factory started in three separate initiatives. In the first five years of reform, the pace of reform has accelerated due to international pressure and fears of losing business. The business also turned around. However, the pace of reform gradually began to lose. In fact, the reform work is at a standstill now. This situation has been going on for four years.

Due to the withdrawal of activities from Accord and Alliance Bangladesh, the two alliances of
buyers, the renovation work of about two thousand medium and large factories were hampered. However, more than per cent of the renovation work was completed before that. After the Alliance left on 31 December 2016, an organization called NIRAPAN was formed to supervise the factories under their control, but it is no more. The Accord’s factories have been overseen by the RMG Sustainability Council (RSC) since May 31, 2020. This nationally initiated organization has been running slowly from the beginning. Occasionally the inspection activities were closed for some time. This year has started again. However, the leaders of BGMEA and BKMEA, an association of ready-made garment industry owners, said that it was not satisfactory.

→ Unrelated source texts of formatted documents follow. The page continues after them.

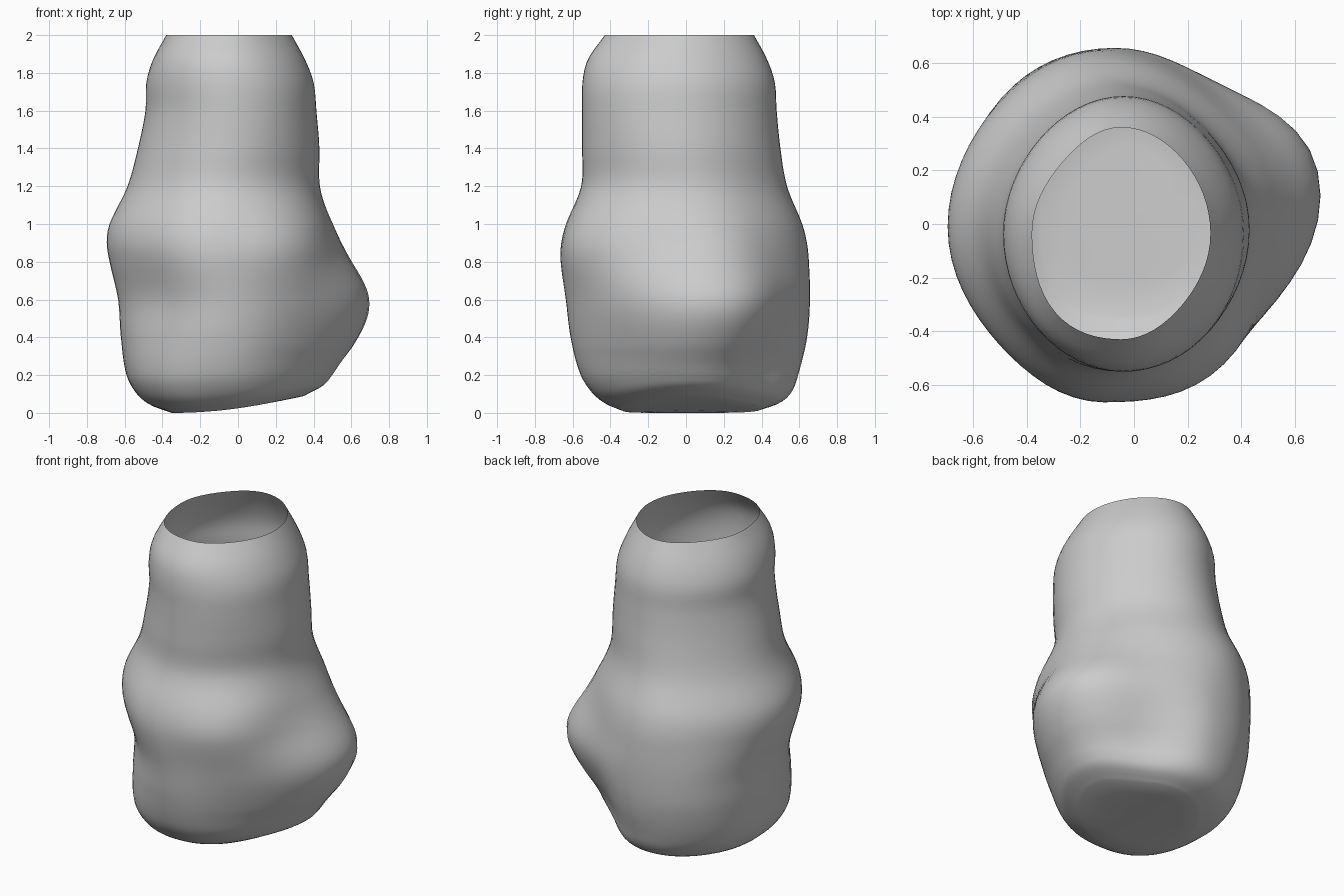
import bpy, bmesh, math

if "Cube" in bpy.data.objects:
    bpy.data.objects.remove(bpy.data.objects["Cube"])

# Cross-sections, bottom to rim: height, left, right, front, back
SECTIONS = [
    (0.00, -0.35, 0.32, -0.34, 0.40),
    (0.04, -0.46, 0.40, -0.43, 0.50),
    (0.10, -0.535, 0.43, -0.50, 0.56),
    (0.20, -0.59, 0.45, -0.56, 0.595),
    (0.40, -0.62, 0.48, -0.61, 0.64),
    (0.60, -0.635, 0.49, -0.635, 0.655),
    (0.80, -0.68, 0.465, -0.663, 0.65),
    (0.90, -0.695, 0.46, -0.66, 0.64),
    (1.00, -0.68, 0.455, -0.635, 0.615),
    (1.20, -0.585, 0.425, -0.555, 0.535),
    (1.40, -0.53, 0.43, -0.55, 0.50),
    (1.60, -0.49, 0.415, -0.55, 0.48),
    (1.75, -0.485, 0.40, -0.548, 0.47),
    (1.87, -0.45, 0.355, -0.52, 0.43),
    (2.00, -0.38, 0.285, -0.43, 0.36),
]
# Corner fullness: height, back right, back left, front left, front right
CORNERS = [
    (0.0, 0.90, 0.97, 1.10, 0.98),
    (0.3, 0.89, 1.02, 1.01, 0.97),
    (0.6, 0.97, 1.03, 0.93, 1.01),
    (0.9, 0.99, 0.97, 0.95, 1.09),
    (1.25, 0.97, 0.97, 0.98, 0.99),
    (1.7, 0.98, 0.98, 0.99, 1.00),
    (2.0, 0.98, 0.94, 1.05, 0.96),
]
SEGMENTS = 64
RINGS = 70


def sample(table, z):
    """Smooth (cubic Hermite) lookup of a table row at height z."""
    n = len(table)
    i = max(k for k in range(n - 1) if table[k][0] <= z + 1e-9)

    def slope(k, c):
        a, b = table[max(k - 1, 0)], table[min(k + 1, n - 1)]
        return (b[c] - a[c]) / (b[0] - a[0])

    p, q = table[i], table[i + 1]
    h = q[0] - p[0]
    t = (z - p[0]) / h
    return [(2*t**3 - 3*t*t + 1) * p[c] + (t**3 - 2*t*t + t) * h * slope(i, c)
            + (3*t*t - 2*t**3) * q[c] + (t**3 - t*t) * h * slope(i + 1, c)
            for c in range(1, 5)]


def surface_point(z, a, shrink=1.0):
    left, right, front, back = sample(SECTIONS, z)
    corner = sample(CORNERS, z)[int(a / (math.pi / 2)) % 4]
    f = 1 + (corner - 1) * math.sin(2 * a) ** 2
    x = (left + right) / 2 + (right - left) / 2 * f * math.cos(a) * shrink
    y = (front + back) / 2 + (back - front) / 2 * f * math.sin(a) * shrink
    # base curving upward to the right
    z += 0.2 * max(0, 1 - z / 0.35) * max(0, x + 0.35) ** 2
    # swelling on the right side
    d = math.degrees(math.atan2(y, x)) - 17
    sigma = 25 if d > 0 else 35
    swell = 0.217 * math.exp(-0.5 * (d / sigma) ** 2 - 0.5 * ((z - 0.58) / 0.25) ** 2)
    r = math.hypot(x, y) or 1
    swell *= shrink ** 2
    return (x + swell * x / r, y + swell * y / r, z)


# Lumpy hollow body, open at the rim
bm = bmesh.new()
levels = [(0, 0.35), (0, 0.7)] + [(2 * (k / RINGS) ** 1.3, 1) for k in range(RINGS + 1)]
rings = [[bm.verts.new(surface_point(z, 2 * math.pi * s / SEGMENTS, k))
          for s in range(SEGMENTS)] for z, k in levels]
for lower, upper in zip(rings, rings[1:]):
    for s in range(SEGMENTS):
        t = (s + 1) % SEGMENTS
        bm.faces.new((lower[s], lower[t], upper[t], upper[s]))
centre = bm.verts.new(surface_point(0, 0, 0))
for s in range(SEGMENTS):
    bm.faces.new((centre, rings[0][(s + 1) % SEGMENTS], rings[0][s]))
bmesh.ops.recalc_face_normals(bm, faces=bm.faces)
for face in bm.faces:
    face.smooth = True

mesh = bpy.data.meshes.new("vessel_body")
bm.to_mesh(mesh)
bm.free()
body = bpy.data.objects.new("vessel_body", mesh)
bpy.context.collection.objects.link(body)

On the other hand, the renovation work of 652 factories under the National Tripartite Action Plan (NTAP) is in full swing. The Department of Factory and Establishment Inspection (DIFE) was overseeing the renovation of the factories under a project called Correction Coordination Cell (RCC). That project expired last December. However, the renovation work was not even half done.

“In the event of a new accident in the garment industry, all the achievements of the renovation work will be ruined. Therefore, effective measures need to be taken from the top level of the government now.” [Khandaker Golam Moazzem, Director of Research, CPD]

The renovation work of garment factories under Accord, Alliance and NTAP are not over. Out of these three initiatives, 754 small and medium enterprises were excluded from inspection activities as two garment owners’ associations, BGMEA and BKMEA, were not members. New factories are being set up again. According to the industrial police, 58 factories have been set up in Gazipur in the first month of this year. Most of them are garment factories. There is a weakness in the security system of the factories. Some of them do not have a fire extinguishing system.

The collapse of Savar’s Rana Plaza showed how weak the security of Bangladesh’s garment factories is. On April 24, 2013, 1,137 workers of five garment factories were killed in the country’s
biggest industrial accident. Sunday marks the 9th anniversary of that industrial accident. There is still a risk of fire, and electric and boiler accidents in small and medium scale factories. The factories could not be made safe for the workers due to the negligence of the owners and the government not taking strict action.

What is DIFE doing?
The inspection of 1,549 garment factories under NTAP ended in November 2015. At that time, DIFE said that none of the factories was 100% free from defects. But despite repeated pressure, the department failed to speed up the renovation work of these factories. The RCC was later formed to oversee the reforms, but no action was taken. As of April last year, 852 factories under RSC had 45 per cent defect repairs. The RCC expired last December.

DIFE Inspector General. Nasir Uddin Ahmed said, “A couple of months ago, we set up an industry safety unit to complete the renovation of the factory. At present, 8 engineers are working in that unit. ‘He said that 652 factories have been divided into three categories to complete the renovation work. There are 162 factories in the first phase. 20-22 of them are closed. Basically, the first factory that can be completed quickly has been taken. The renovation of the factories will be completed by June 30. The rest of the factory has a roadmap to be completed by 2026.

The pace of RSC is slow.
Accord left Bangladesh on 31 May 2020 and handed over its activities to RSC. Last December,
the RSC said that the overall renovation work of 1,072 factories under them was 91 per cent complete. However, the Accord completed about 90 per cent of the renovations before handing over the responsibility.

Shahidullah Azim, vice-president of BGMEA, an association of garment industry owners, said the RSC was moving very slowly. They need to be more professional.

Khandaker Golam Moazzem, director of CPD, a private research institute, said good progress had been made in factory safety after the Rana Plaza collapse. However, the renovation work has come to a standstill for several years.

This is creating a safety risk in the factory, which has led to new fire accidents in recent times. He said all the achievements of the renovation work would be tarnished if there was a new accident in the garment industry in which workers lost their lives. Therefore, effective measures need to be taken from the top level of the government now.

Writer: Md. Manik Parvez, Lecturer, Department of Textile Engineering, DIU